Gonzalez said of the "Southern 32", "The only reason they are facing deportation is because they stood up and defended their civil, labor and human rights on behalf of all of us."
The protestors also targeted Orleans Parish Sheriff Marlin Gusman for choosing to cooperate with Immigration and Customs Enforcement (ICE) holds. ICE requests that local law enforcement hold undocumented people in jail, so they can be picked up by ICE and deported. But compliance is voluntary, and many local officials around the country do not submit to ICE holds. In Louisiana, detainees are sometimes held for much longer than the 48 hour period the immigration agency legally has to pick them up from local jails.
For example, Delmy Palencia (pictured below) was detained by police after a domestic dispute with her partner. She successfully took Sheriff Gusman to court for detaining her longer than 48 hours under an ICE hold. "But that didn't end there," Palencia told the crowd. "The Sheriff gave all of my information to Immigration." She was detained for a second time, for twenty days, and now has less than a year before she'll be separated from her husband and infant son, through deportation. "I don't want just one other year. I want to be here with my family. And that's why we're in the struggle. To be able to be here and have the right to remain."*
The "Stand Up 2012" Campaign will call for the "Southern 32" to be granted legal status to remain in the United States.
The protestors also called for a meeting with Mayor Mitch Landrieu and further talks with City Council and Immigration authorities.
May 1st was International Workers Day, and in recent years has also become a day of action in support of immigrant rights. Later in the day, an Anti-Capitalism march loosely affiliated with the Occupy movement also took to the streets of New Orleans.
*Quotes from Diaz, Mejia, and Palencia were translated from Spanish by Jacinta Gonzalez during the March.
Learn more about the Stand up 2012 Campaign.
Photos by Ada McMahon.
Ada McMahon is a Media Fellow at Bridge The Gulf (www.BridgeTheGulfProject.org), a community journalism project for Gulf Coast communities working towards justice and sustainability.
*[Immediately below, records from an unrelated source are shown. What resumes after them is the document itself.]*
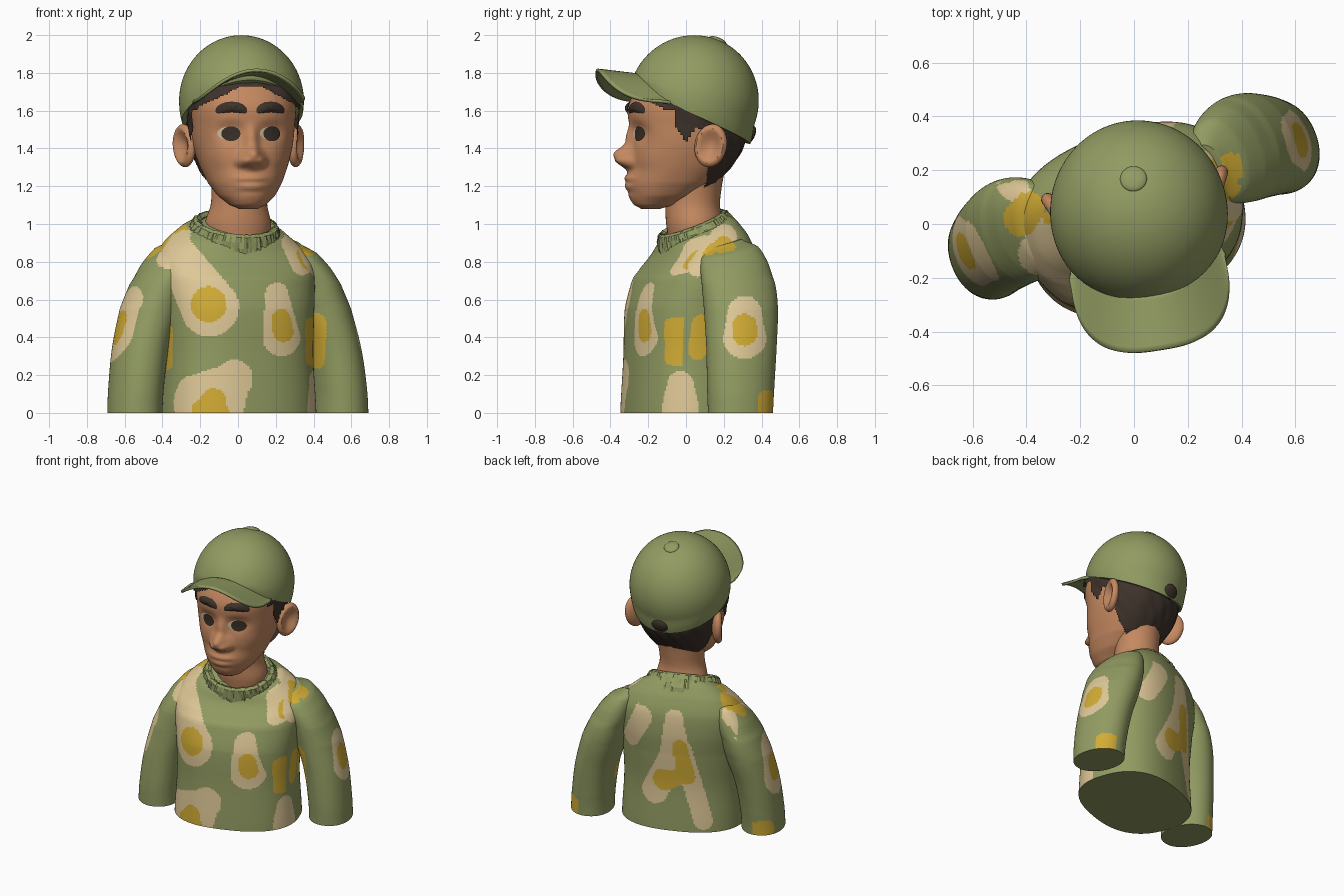
import bpy, bmesh, math, random
from mathutils import Matrix, Vector

if "Cube" in bpy.data.objects:
    bpy.data.objects.remove(bpy.data.objects["Cube"])

random.seed(3)
R = math.radians


def material(name, rgb):
    m = bpy.data.materials.new(name)
    m.diffuse_color = (*rgb, 1)
    m.use_nodes = True
    m.node_tree.nodes["Principled BSDF"].inputs["Base Color"].default_value = m.diffuse_color
    return m


GREEN = material("olive green", (.285, .33, .122))
CREAM = material("cream", (.74, .58, .31))
YELLOW = material("yolk yellow", (.64, .41, .035))
SKIN = material("skin", (.56, .25, .118))
HAIR = material("dark brown hair", (.048, .032, .024))
EYE = material("eye brown", (.04, .028, .02))
WHITE = material("eye white", (.62, .52, .32))

BODY = Matrix.Rotation(R(20), 4, 'Z')
HEAD = Matrix.Translation((.02, .03, 0)) @ Matrix.Rotation(R(9), 4, 'Z')
CAP = HEAD @ Matrix.Translation((0, .01, 1.65)) @ Matrix.Rotation(R(-22), 4, 'X')


def make(name, verts, faces, mats, M):
    me = bpy.data.meshes.new(name)
    me.from_pydata(verts, [], faces)
    me.transform(M)
    for m in mats:
        me.materials.append(m)
    ob = bpy.data.objects.new(name, me)
    bpy.context.collection.objects.link(ob)
    return ob


def spline(rows, step):
    """Catmull-Rom through the rows, about one ring per step of height."""
    out = []
    for i in range(len(rows) - 1):
        a, b, c, d = rows[max(i - 1, 0)], rows[i], rows[i + 1], rows[min(i + 2, len(rows) - 1)]
        k = max(3, math.ceil((c[0] - b[0]) / step))
        for j in range(k):
            t = j / k
            out.append([b[0] + (c[0] - b[0]) * t] +
                       [.5 * (2 * q + (r - p) * t + (2 * p - 5 * q + 4 * r - s) * t * t
                              + (3 * q - p - 3 * r + s) * t ** 3)
                        for p, q, r, s in zip(a[1:], b[1:], c[1:], d[1:])])
    return out + [list(rows[-1])]


def spow(v, e):
    return math.copysign(abs(v) ** e, v)


def loft(name, rows, n, p, mats, M, warp=lambda x, y, z: (x, y, z)):
    """Stack superelliptic rings given as z, centre x, centre y, half x, half y."""
    verts, faces = [], []
    for z, cx, cy, hx, hy in rows:
        for k in range(n):
            a = 2 * math.pi * k / n
            verts.append(warp(cx + hx * spow(math.cos(a), 2 / p), cy + hy * spow(math.sin(a), 2 / p), z))
    for i in range(len(rows) - 1):
        for k in range(n):
            l = (k + 1) % n
            faces.append((i * n + k, i * n + l, i * n + n + l, i * n + n + k))
    faces += [tuple(reversed(range(n))), tuple(range(len(verts) - n, len(verts)))]
    return make(name, verts, faces, mats, M)


def ball(name, mat, M, size, dish=0):
    bm = bmesh.new()
    bmesh.ops.create_uvsphere(bm, u_segments=32, v_segments=20, radius=1)
    for v in bm.verts:
        rho = math.hypot(v.co.y, v.co.z)
        if dish and v.co.x * dish > 0 and rho < .8:
            v.co.x *= 1 - 1.2 * (1 - (rho / .8) ** 2)
    bm.transform(M @ Matrix.Diagonal((*size, 1)))
    ob = make(name, [], [], [mat], Matrix())
    bm.to_mesh(ob.data)
    bm.free()


# --- egg print: tapered capsules projected from a view onto the cloth
c20, s20 = math.cos(R(20)), math.sin(R(20))
Z = Vector((0, 0, 1))
VIEWS = {'F': (Vector((1, 0, 0)), Z, Vector((0, -1, 0))),
         'B': (Vector((c20, s20, 0)), Z, Vector((-s20, c20, 0))),
         'R': (Vector((0, 1, 0)), Z, Vector((1, 0, 0))),
         'L': (Vector((0, 1, 0)), Z, Vector((-1, 0, 0))),
         'T': (Vector((1, 0, 0)), Vector((0, 1, 0)), Z)}


def paint(ob, blobs):
    for f in ob.data.polygons:
        for mat, view, x1, y1, r1, x2, y2, r2 in blobs:
            h, v, nrm = VIEWS[view]
            if f.normal.dot(nrm) < (.3 if view == 'T' else .15):
                continue
            q, a = Vector((f.center.dot(h), f.center.dot(v))), Vector((x1, y1))
            d = Vector((x2, y2)) - a
            t = min(1, max(0, (q - a).dot(d) / max(d.length_squared, 1e-6)))
            if (q - a - d * t).length < r1 + (r2 - r1) * t:
                f.material_index = mat


CLOTH = [GREEN, CREAM, YELLOW]
front_print = [
    (1, 'F', -.15, .56, .155, -.35, .89, .09), (2, 'F', -.155, .575, .095, -.155, .575, .095),
    (1, 'F', -.14, .05, .20, -.02, .18, .10), (2, 'F', -.14, .02, .105, -.13, .06, .07),
    (1, 'F', .23, .40, .10, .205, .63, .06), (2, 'F', .24, .43, .055, .23, .50, .05),
    (1, 'F', .28, .90, .05, .34, .79, .06), (2, 'F', .345, .84, .035, .37, .80, .04),
    (2, 'F', -.30, .96, .04, -.29, .94, .04), (2, 'F', -.375, .26, .03, -.375, .44, .03),
    (2, 'F', .39, .28, .03, .39, .47, .035)]
other_print = [
    (1, 'R', -.03, .03, .10, -.03, .15, .07),
    (1, 'R', .06, .77, .05, .20, .93, .07), (2, 'R', .12, .83, .035, .20, .89, .045),
    (2, 'R', .06, .33, .05, .08, .47, .05), (2, 'R', .20, .35, .06, .20, .40, .06),
    (1, 'B', .30, .62, .06, .21, .80, .07), (1, 'B', -.01, .82, .06, -.02, .55, .11),
    (1, 'B', -.03, .60, .09, .13, .27, .09), (1, 'B', -.06, .60, .07, -.20, .08, .06),
    (2, 'B', -.05, .62, .05, -.09, .40, .06), (2, 'B', .06, .36, .08, -.02, .38, .06)]
top_print = [
    (1, 'T', -.35, -.11, .08, -.33, -.08, .08), (1, 'T', -.46, .15, .05, -.44, .13, .05),
    (2, 'T', -.42, .02, .065, -.39, .06, .06),
    (1, 'T', .13, .41, .05, .17, .43, .04), (2, 'T', .35, .14, .04, .36, .22, .045)]


# --- sweater body, its shoulders sloping down to the front
def slope(x, y, z):
    return x, y, z + .4 * (y - .05) * min(1, max(0, (z - .72) / .25))


torso = [(0, -.32, .335, .415), (.3, -.305, .325, .40), (.55, -.295, .34, .41), (.7, -.25, .35, .425),
         (.8, -.195, .34, .42), (.88, -.145, .30, .37), (.95, -.12, .25, .285), (1.0, -.08, .205, .20)]
rows = spline([(z, 0, (f + b) / 2, w, (b - f) / 2) for z, f, b, w in torso], .009)
paint(loft("sweater_body", rows, 260, 2.45, CLOTH, BODY, slope), front_print + other_print + top_print)

# --- sleeves, the upper arm set slightly back
arm = [(0, .58, .085, .14, .175), (.15, .57, .09, .14, .182), (.35, .54, .105, .143, .19),
       (.55, .485, .122, .148, .20), (.68, .44, .125, .135, .20), (.77, .39, .12, .125, .185),
       (.84, .345, .11, .10, .155), (.885, .30, .10, .055, .09)]
left_print = [(1, 'R', .31, .40, .115, .31, .53, .09), (2, 'R', .31, .42, .065, .31, .46, .065),
              (2, 'R', .43, .02, .05, .43, .07, .05), (2, 'F', .41, .28, .05, .41, .47, .06)]
right_print = [(1, 'L', -.10, .40, .13, -.10, .56, .11), (2, 'L', -.10, .43, .07, -.10, .48, .065),
               (2, 'L', .03, .02, .06, .03, .05, .06)]
for side, s, blobs in (("left", 1, left_print), ("right", -1, right_print)):
    rows = spline([(z, s * u + .03, v, a, b) for z, u, v, a, b in arm], .011)
    paint(loft(side + "_sleeve", rows, 140, 2.1, CLOTH, BODY, slope), blobs + top_print)

# --- knitted collar lying on the shoulders, tilted towards the front
prof = [(1.06, -.075), (1.07, -.045), (1.03, -.015), (.98, .015), (.93, .04), (.85, .05), (.76, .035), (.74, -.02)]
n, m, verts, faces = 130, len(prof), [], []
for k in range(n):
    a = 2 * math.pi * k / n
    for r, z in prof:
        r += random.uniform(-.028, .028)
        verts.append((.245 * r * math.cos(a), .205 * r * math.sin(a), z))
for k in range(n):
    for j in range(m):
        l, i = (k + 1) % n, (j + 1) % m
        faces.append((k * m + j, l * m + j, l * m + i, k * m + i))
make("collar", verts, faces, [GREEN],
     BODY @ Matrix.Translation((0, .05, .965)) @ Matrix.Rotation(R(23), 4, 'X'))

# --- neck
loft("neck", spline([(.9, 0, .04, .16, .13), (1.0, 0, .045, .175, .15), (1.1, .005, .035, .15, .145),
                     (1.2, .01, .04, .15, .15), (1.32, .02, .06, .16, .15)], .015), 64, 2, [SKIN], Matrix())

# --- head: lofted skull with the features raised as soft bumps (x, z, width, height, depth)
skull = [(1.08, -.27, -.17, .05), (1.10, -.30, -.09, .095), (1.15, -.315, .01, .15), (1.22, -.32, .11, .195),
         (1.32, -.32, .20, .235), (1.42, -.322, .255, .262), (1.52, -.332, .268, .272), (1.62, -.335, .27, .278),
         (1.72, -.29, .26, .262), (1.80, -.22, .22, .21), (1.87, -.14, .14, .14)]
face = spline([(z, 0, (f + b) / 2, w, (b - f) / 2) for z, f, b, w in skull], .009)
bumps = [(0, 1.35, .06, .055, .085), (0, 1.43, .036, .075, .03), (.055, 1.328, .03, .028, .028),
         (-.055, 1.328, .03, .028, .028), (0, 1.22, .13, .075, .026), (0, 1.242, .08, .018, .012),
         (0, 1.198, .065, .02, .012), (0, 1.13, .08, .035, .012), (.11, 1.49, .075, .05, -.02),
         (-.11, 1.49, .075, .05, -.02), (.14, 1.36, .09, .06, .010), (-.14, 1.36, .09, .06, .010)]


def relief(x, z):
    return sum(d * math.exp(-(((x - cx) / w) ** 2 + ((z - cz) / h) ** 2) ** 1.4) for cx, cz, w, h, d in bumps)


def features(x, y, z):
    return x, y - relief(x, z) * min(1, max(0, (-y - .1) / .1)), z


loft("head", face, 200, 2.25, [SKIN], HEAD, features)


def face_y(x, z):
    _, _, cy, hx, hy = min(face, key=lambda r: abs(r[0] - z))
    return cy - hy * max(0, 1 - abs(x / hx) ** 2.25) ** (1 / 2.25) - relief(x, z)


# --- hair: grown skull shell trimmed along the hairline
def locks(x, y, z):
    a = math.atan2(y, x)
    w = 1 + .016 * math.sin(14 * a + 18 * z) * math.sin(30 * z + 3 * a)
    return x * w, y * w, z


hair = loft("hair", [(z, x, y, a + .02, b + .022) for z, x, y, a, b in face], 160, 2.25, [HAIR], Matrix(), locks)


def hairline(c):
    if c.y < -.2:
        return 1.725 - .5 * max(0, abs(c.x) - .06)
    if c.y < -.13:
        return 1.60
    if c.y < -.02:
        return 1.43 + abs(c.y + .075) * 1.6
    return 1.50 if c.y < .05 else 1.185


bm = bmesh.new()
bm.from_mesh(hair.data)
doomed = []
for f in bm.faces:
    c = f.calc_center_median()
    if c.z < hairline(c) or c.z > 1.79:
        doomed.append(f)
bmesh.ops.delete(bm, geom=doomed, context='FACES')
bm.transform(HEAD)
bm.to_mesh(hair.data)
bm.free()


# --- face details laid on the head surface
def patch(name, cx, cz, rx, rz, mat, off, bulge=0, arch=0, e=1):
    verts, faces, n, m = [], [], 40, 6
    for i in range(m + 1):
        for k in range(n):
            r, a = max(i, .05) / m, 2 * math.pi * k / n
            u, w = r * spow(math.cos(a), e), r * spow(math.sin(a), e)
            x, z = cx + rx * u, cz + rz * w - arch * u * u
            verts.append((x, face_y(x, z) - off - bulge * (1 - r * r), z))
    for i in range(m):
        for k in range(n):
            l = (k + 1) % n
            faces.append((i * n + k, i * n + n + k, i * n + n + l, i * n + l))
    make(name, verts, faces, [mat], HEAD)


for side, s in (("left", 1), ("right", -1)):
    patch(side + "_eye_white", s * .11 - .010, 1.48, .054, .034, WHITE, .004, .006)
    patch(side + "_iris", s * .11 + .004, 1.478, .048, .039, EYE, .008, .006)
    patch(side + "_eyebrow", s * .105, 1.62, .08, .028, HAIR, .003, .016, .02, .7)
    ball(side + "_ear", SKIN, HEAD @ Matrix.Translation((s * .30, .055, 1.415))
         @ Matrix.Rotation(R(-25 * s), 4, 'Z') @ Matrix.Rotation(R(-12), 4, 'X'), (.042, .088, .115), s)


# --- cap: crown dropping at the back and lifted over the brim, button, rear opening
def drop(x, y, z):
    low = max(0, -z / .085)
    k = max(0, y / .345) * low
    lift = .075 * max(0, -y / .345) ** 2 * low
    return x, y + .03 * k, z - .012 * k + lift


a0 = math.asin(-.085 / .35)
rows = []
for i in range(33):
    a = a0 + (R(88) - a0) * i / 32
    rows.append((.35 * math.sin(a), 0, 0, .33 * math.cos(a), .345 * math.cos(a)))
loft("cap_crown", rows, 96, 2, [GREEN], CAP, drop)
ball("cap_button", GREEN, CAP @ Matrix.Translation((0, 0, .345)), (.05, .05, .018))
ball("cap_rear_opening", HAIR, CAP @ Matrix.Translation((0, .35, -.05)), (.058, .022, .05))

# --- curved brim
verts, faces, n, m = [], [], 48, 10
for i in range(n + 1):
    s = 2 * i / n - 1
    th, ph = R(90 * s), R(62 * s)
    ox, oy = .293 * spow(math.sin(th), .7), -.19 - .315 * abs(math.cos(th)) ** .7
    ix, iy = .31 * math.sin(ph), .02 - .315 * math.cos(ph)
    oz, iz = 1.815 - .165 * (ox / .293) ** 2, 1.79 - .15 * (ix / .27) ** 2
    for j in range(m + 1):
        t = j / m
        verts.append((ix + (ox - ix) * t, iy + (oy - iy) * t, iz + (oz - iz) * t))
for i in range(n):
    for j in range(m):
        k = i * (m + 1) + j
        faces.append((k, k + m + 1, k + m + 2, k + 1))
brim = make("cap_brim", verts, [tuple(reversed(f)) for f in faces], [GREEN], HEAD)
sol = brim.modifiers.new("thickness", 'SOLIDIFY')
sol.thickness, sol.offset = .016, 0

# --- smooth shading everywhere except the rough knit, keeping cut edges sharp
for ob in bpy.data.objects:
    ob.select_set(ob.name != "collar")
    bpy.context.view_layer.objects.active = brim
bpy.ops.object.shade_smooth_by_angle(angle=R(40))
She previously worked as a blogger and online organizer at Green For All, a national non-profit that fights pollution and poverty through "an inclusive green economy". She is from Cambridge, Massachusetts, and currently lives in New Orleans, Louisiana.